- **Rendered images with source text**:
※ ※ ※

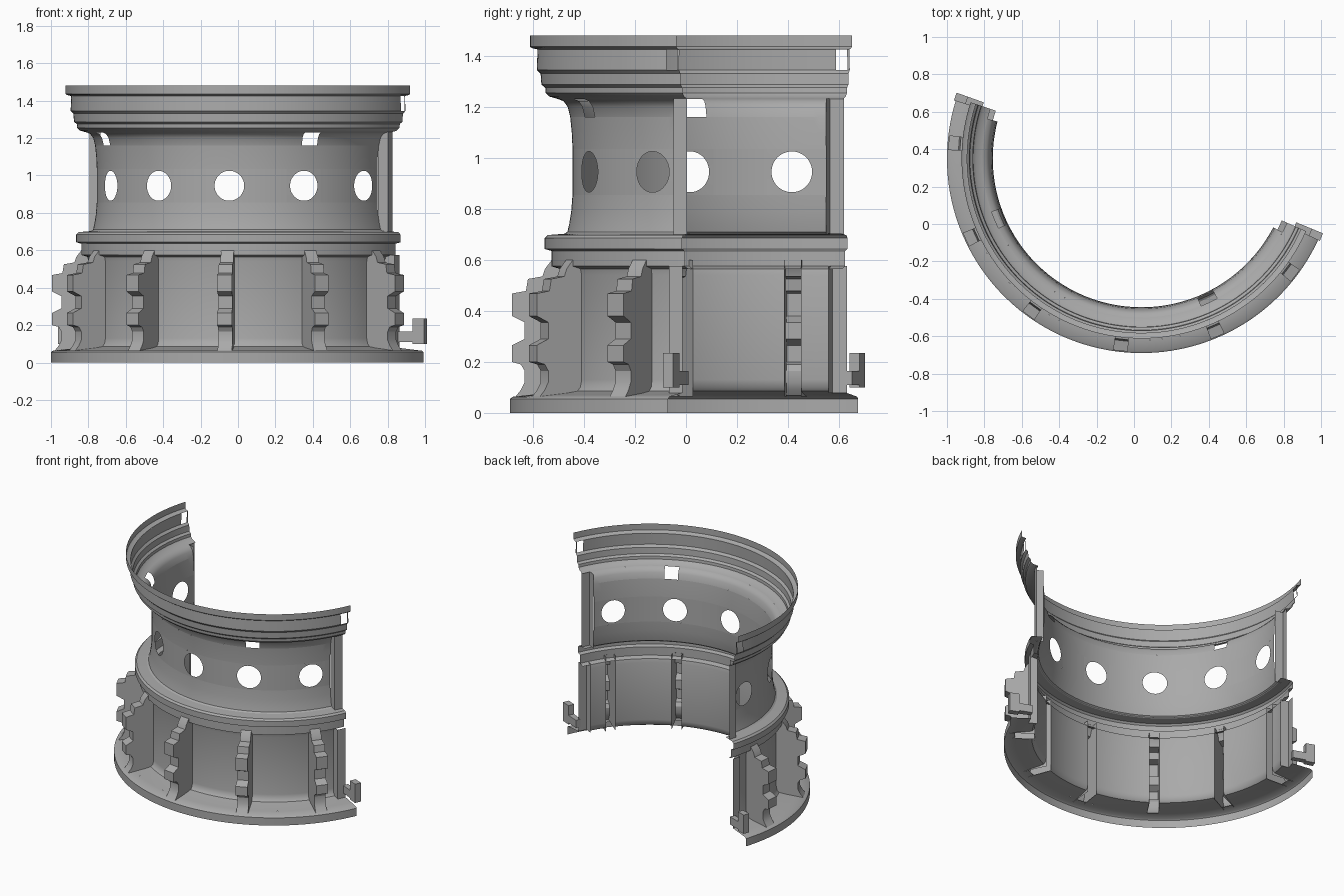
import bpy, bmesh, math

if "Cube" in bpy.data.objects:
    bpy.data.objects.remove(bpy.data.objects["Cube"])

CX, CY, MID = 0.04, 0.35, 249.0          # arc centre and middle direction
RIBS = [s * a for s in (-1, 1) for a in (14.75, 44.2, 73.7)]
END, INNER_END = 87.2, 83.4              # half spans of the rims and of the inner skin

grey = bpy.data.materials.new("plain_grey")
grey.diffuse_color = (0.4, 0.4, 0.4, 1)
grey.use_nodes = True
grey.node_tree.nodes["Principled BSDF"].inputs["Base Color"].default_value = grey.diffuse_color


def polar(r, u, z):
    a = math.radians(MID + u)
    return (CX + r * math.cos(a), CY + r * math.sin(a), z)


def face(bm, pts):
    bm.faces.new([bm.verts.new(p) for p in pts])


def band(bm, profile, half, gaps=()):
    """Sweep an (r, z) profile round the arc, leaving out (start, end) gaps."""
    edges = [-half] + [e for g in sorted(gaps) for e in g] + [half]
    for a, b in zip(edges[::2], edges[1::2]):
        n = max(1, math.ceil((b - a) / 2))
        for i in range(n):
            u, v = a + (b - a) * i / n, a + (b - a) * (i + 1) / n
            for (r0, z0), (r1, z1) in zip(profile, profile[1:]):
                face(bm, [polar(r0, u, z0), polar(r0, v, z0),
                          polar(r1, v, z1), polar(r1, u, z1)])


def round_hole(bm, u, z, r, radius, hu, hz):
    """Rectangular patch of skin with a round hole in it."""
    n = 48
    ring, rim = [], []
    for k in range(n):
        c, s = math.cos(math.tau * k / n), math.sin(math.tau * k / n)
        t = 1 / max(abs(c), abs(s))
        ring.append(polar(r, u + math.degrees(radius / r) * c, z + radius * s))
        rim.append(polar(r, u + hu * c * t, z + hz * s * t))
    for k in range(n):
        j = (k + 1) % n
        face(bm, [ring[k], rim[k], rim[j], ring[j]])


def end_step(bm, r_in, r_out, z0, z1):
    """Skin stepping outward at both ends of the arc."""
    for s in (-1, 1):
        corners = [(r_in, INNER_END), (r_out, INNER_END), (r_out, END)]
        for (ra, ua), (rb, ub) in zip(corners, corners[1:]):
            q = [polar(ra, s * ua, z0), polar(rb, s * ub, z0),
                 polar(rb, s * ub, z1), polar(ra, s * ua, z1)]
            face(bm, q if s > 0 else q[::-1])


def block(bm, r0, r1, u0, u1, z0, z1):
    lo = [polar(r0, u0, z0), polar(r1, u0, z0), polar(r1, u1, z0), polar(r0, u1, z0)]
    hi = [(x, y, z1) for x, y, _ in lo]
    face(bm, lo[::-1])
    face(bm, hi)
    for i in range(4):
        j = (i + 1) % 4
        face(bm, [lo[i], lo[j], hi[j], hi[i]])


def finish(bm, name, angle=35):
    bmesh.ops.remove_doubles(bm, verts=bm.verts, dist=0.0004)
    me = bpy.data.meshes.new(name)
    bm.to_mesh(me)
    bm.free()
    me.materials.append(grey)
    ob = bpy.data.objects.new(name, me)
    bpy.context.collection.objects.link(ob)
    bpy.ops.object.select_all(action='DESELECT')
    ob.select_set(True)
    bpy.context.view_layer.objects.active = ob
    bpy.ops.object.shade_smooth_by_angle(angle=math.radians(angle))


# Base flange, hollow underneath
rib_gaps = [(u - 2.2, u + 2.2) for u in RIBS]
bm = bmesh.new()
band(bm, [(1.04, 0), (1.04, 0.055), (1.03, 0.063), (0.97, 0.07)], END)
band(bm, [(0.97, 0.07), (0.9, 0.078)], END, rib_gaps)
band(bm, [(0.9, 0.078), (0.86, 0.085)], INNER_END, rib_gaps)
finish(bm, "base_flange")

# Lower wall panels between the ribs
bm = bmesh.new()
band(bm, [(0.86, 0.085), (0.846, 0.1), (0.84, 0.13), (0.84, 0.54), (0.846, 0.565)],
     INNER_END, rib_gaps)
end_step(bm, 0.842, 0.9, 0.078, 0.575)
finish(bm, "lower_wall")

# Hollow notched ribs
rib = [(1.02, 0.065), (1.0, 0.09), (0.985, 0.12), (0.985, 0.165), (1.0, 0.19),
       (1.035, 0.2), (1.035, 0.265), (0.985, 0.29), (0.985, 0.355), (1.035, 0.38),
       (1.035, 0.468), (0.98, 0.478), (0.972, 0.525), (0.915, 0.535),
       (0.905, 0.565), (0.878, 0.6)]
bm = bmesh.new()
for u in RIBS:
    a, b = u - 2.2, u + 2.2
    for (r0, z0), (r1, z1) in zip(rib, rib[1:]):
        face(bm, [polar(r0, a, z0), polar(r0, b, z0), polar(r1, b, z1), polar(r1, a, z1)])
        face(bm, [polar(0.84, a, z0), polar(r0, a, z0), polar(r1, a, z1), polar(0.84, a, z1)])
        face(bm, [polar(r0, b, z0), polar(0.84, b, z0), polar(0.84, b, z1), polar(r1, b, z1)])
finish(bm, "ribs", 30)

# Stepped belt between lower wall and waist
bm = bmesh.new()
band(bm, [(0.846, 0.565), (0.878, 0.575), (0.878, 0.635), (0.905, 0.643),
          (0.905, 0.685), (0.893, 0.697), (0.82, 0.703)], END)
finish(bm, "belt")

# Waist with round holes and two slots at the top
bm = bmesh.new()
band(bm, [(0.83, 0.7), (0.815, 0.71), (0.808, 0.74), (0.8, 0.79), (0.795, 0.855)], INNER_END)
band(bm, [(0.795, 0.855), (0.795, 1.035)], INNER_END, [(u - 7, u + 7) for u in RIBS])
for u in RIBS:
    round_hole(bm, u, 0.945, 0.795, 0.08, 7, 0.09)
band(bm, [(0.795, 1.035), (0.798, 1.1), (0.804, 1.16)], INNER_END)
band(bm, [(0.804, 1.16), (0.814, 1.2), (0.83, 1.222), (0.85, 1.23)], INNER_END,
     [(u - 3.2, u + 3.2) for u in (-46.2, 46.2)])
end_step(bm, 0.8, 0.86, 0.7, 1.232)
finish(bm, "waist")

# Stepped upper rim with a small opening near each end
bm = bmesh.new()
band(bm, [(0.85, 1.23), (0.885, 1.24), (0.9, 1.255), (0.902, 1.275), (0.917, 1.287),
          (0.92, 1.33), (0.935, 1.345)], END)
band(bm, [(0.935, 1.345), (0.932, 1.425)], END, [(-86.6, -83.8), (83.8, 86.6)])
band(bm, [(0.932, 1.425), (0.955, 1.43), (0.962, 1.436), (0.962, 1.48)], END)
finish(bm, "upper_rim")

# Hook clips at both ends
bm = bmesh.new()
for s in (-1, 1):
    u0, u1 = sorted((s * 86.2, s * 88.6))
    block(bm, 0.895, 0.985, u0, u1, 0.11, 0.165)
    block(bm, 0.985, 1.05, u0, u1, 0.1, 0.235)
finish(bm, "end_clips")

※ ※ ※

- **INSTRUCTIONS FOR THE TASK**: Although the records include pictures, output only their text, exactly and completely.

- **EXPECTED ANSWER**:
import bpy, bmesh, math

if "Cube" in bpy.data.objects:
    bpy.data.objects.remove(bpy.data.objects["Cube"])

CX, CY, MID = 0.04, 0.35, 249.0          # arc centre and middle direction
RIBS = [s * a for s in (-1, 1) for a in (14.75, 44.2, 73.7)]
END, INNER_END = 87.2, 83.4              # half spans of the rims and of the inner skin

grey = bpy.data.materials.new("plain_grey")
grey.diffuse_color = (0.4, 0.4, 0.4, 1)
grey.use_nodes = True
grey.node_tree.nodes["Principled BSDF"].inputs["Base Color"].default_value = grey.diffuse_color


def polar(r, u, z):
    a = math.radians(MID + u)
    return (CX + r * math.cos(a), CY + r * math.sin(a), z)


def face(bm, pts):
    bm.faces.new([bm.verts.new(p) for p in pts])


def band(bm, profile, half, gaps=()):
    """Sweep an (r, z) profile round the arc, leaving out (start, end) gaps."""
    edges = [-half] + [e for g in sorted(gaps) for e in g] + [half]
    for a, b in zip(edges[::2], edges[1::2]):
        n = max(1, math.ceil((b - a) / 2))
        for i in range(n):
            u, v = a + (b - a) * i / n, a + (b - a) * (i + 1) / n
            for (r0, z0), (r1, z1) in zip(profile, profile[1:]):
                face(bm, [polar(r0, u, z0), polar(r0, v, z0),
                          polar(r1, v, z1), polar(r1, u, z1)])


def round_hole(bm, u, z, r, radius, hu, hz):
    """Rectangular patch of skin with a round hole in it."""
    n = 48
    ring, rim = [], []
    for k in range(n):
        c, s = math.cos(math.tau * k / n), math.sin(math.tau * k / n)
        t = 1 / max(abs(c), abs(s))
        ring.append(polar(r, u + math.degrees(radius / r) * c, z + radius * s))
        rim.append(polar(r, u + hu * c * t, z + hz * s * t))
    for k in range(n):
        j = (k + 1) % n
        face(bm, [ring[k], rim[k], rim[j], ring[j]])


def end_step(bm, r_in, r_out, z0, z1):
    """Skin stepping outward at both ends of the arc."""
    for s in (-1, 1):
        corners = [(r_in, INNER_END), (r_out, INNER_END), (r_out, END)]
        for (ra, ua), (rb, ub) in zip(corners, corners[1:]):
            q = [polar(ra, s * ua, z0), polar(rb, s * ub, z0),
                 polar(rb, s * ub, z1), polar(ra, s * ua, z1)]
            face(bm, q if s > 0 else q[::-1])


def block(bm, r0, r1, u0, u1, z0, z1):
    lo = [polar(r0, u0, z0), polar(r1, u0, z0), polar(r1, u1, z0), polar(r0, u1, z0)]
    hi = [(x, y, z1) for x, y, _ in lo]
    face(bm, lo[::-1])
    face(bm, hi)
    for i in range(4):
        j = (i + 1) % 4
        face(bm, [lo[i], lo[j], hi[j], hi[i]])


def finish(bm, name, angle=35):
    bmesh.ops.remove_doubles(bm, verts=bm.verts, dist=0.0004)
    me = bpy.data.meshes.new(name)
    bm.to_mesh(me)
    bm.free()
    me.materials.append(grey)
    ob = bpy.data.objects.new(name, me)
    bpy.context.collection.objects.link(ob)
    bpy.ops.object.select_all(action='DESELECT')
    ob.select_set(True)
    bpy.context.view_layer.objects.active = ob
    bpy.ops.object.shade_smooth_by_angle(angle=math.radians(angle))


# Base flange, hollow underneath
rib_gaps = [(u - 2.2, u + 2.2) for u in RIBS]
bm = bmesh.new()
band(bm, [(1.04, 0), (1.04, 0.055), (1.03, 0.063), (0.97, 0.07)], END)
band(bm, [(0.97, 0.07), (0.9, 0.078)], END, rib_gaps)
band(bm, [(0.9, 0.078), (0.86, 0.085)], INNER_END, rib_gaps)
finish(bm, "base_flange")

# Lower wall panels between the ribs
bm = bmesh.new()
band(bm, [(0.86, 0.085), (0.846, 0.1), (0.84, 0.13), (0.84, 0.54), (0.846, 0.565)],
     INNER_END, rib_gaps)
end_step(bm, 0.842, 0.9, 0.078, 0.575)
finish(bm, "lower_wall")

# Hollow notched ribs
rib = [(1.02, 0.065), (1.0, 0.09), (0.985, 0.12), (0.985, 0.165), (1.0, 0.19),
       (1.035, 0.2), (1.035, 0.265), (0.985, 0.29), (0.985, 0.355), (1.035, 0.38),
       (1.035, 0.468), (0.98, 0.478), (0.972, 0.525), (0.915, 0.535),
       (0.905, 0.565), (0.878, 0.6)]
bm = bmesh.new()
for u in RIBS:
    a, b = u - 2.2, u + 2.2
    for (r0, z0), (r1, z1) in zip(rib, rib[1:]):
        face(bm, [polar(r0, a, z0), polar(r0, b, z0), polar(r1, b, z1), polar(r1, a, z1)])
        face(bm, [polar(0.84, a, z0), polar(r0, a, z0), polar(r1, a, z1), polar(0.84, a, z1)])
        face(bm, [polar(r0, b, z0), polar(0.84, b, z0), polar(0.84, b, z1), polar(r1, b, z1)])
finish(bm, "ribs", 30)

# Stepped belt between lower wall and waist
bm = bmesh.new()
band(bm, [(0.846, 0.565), (0.878, 0.575), (0.878, 0.635), (0.905, 0.643),
          (0.905, 0.685), (0.893, 0.697), (0.82, 0.703)], END)
finish(bm, "belt")

# Waist with round holes and two slots at the top
bm = bmesh.new()
band(bm, [(0.83, 0.7), (0.815, 0.71), (0.808, 0.74), (0.8, 0.79), (0.795, 0.855)], INNER_END)
band(bm, [(0.795, 0.855), (0.795, 1.035)], INNER_END, [(u - 7, u + 7) for u in RIBS])
for u in RIBS:
    round_hole(bm, u, 0.945, 0.795, 0.08, 7, 0.09)
band(bm, [(0.795, 1.035), (0.798, 1.1), (0.804, 1.16)], INNER_END)
band(bm, [(0.804, 1.16), (0.814, 1.2), (0.83, 1.222), (0.85, 1.23)], INNER_END,
     [(u - 3.2, u + 3.2) for u in (-46.2, 46.2)])
end_step(bm, 0.8, 0.86, 0.7, 1.232)
finish(bm, "waist")

# Stepped upper rim with a small opening near each end
bm = bmesh.new()
band(bm, [(0.85, 1.23), (0.885, 1.24), (0.9, 1.255), (0.902, 1.275), (0.917, 1.287),
          (0.92, 1.33), (0.935, 1.345)], END)
band(bm, [(0.935, 1.345), (0.932, 1.425)], END, [(-86.6, -83.8), (83.8, 86.6)])
band(bm, [(0.932, 1.425), (0.955, 1.43), (0.962, 1.436), (0.962, 1.48)], END)
finish(bm, "upper_rim")

# Hook clips at both ends
bm = bmesh.new()
for s in (-1, 1):
    u0, u1 = sorted((s * 86.2, s * 88.6))
    block(bm, 0.895, 0.985, u0, u1, 0.11, 0.165)
    block(bm, 0.985, 1.05, u0, u1, 0.1, 0.235)
finish(bm, "end_clips")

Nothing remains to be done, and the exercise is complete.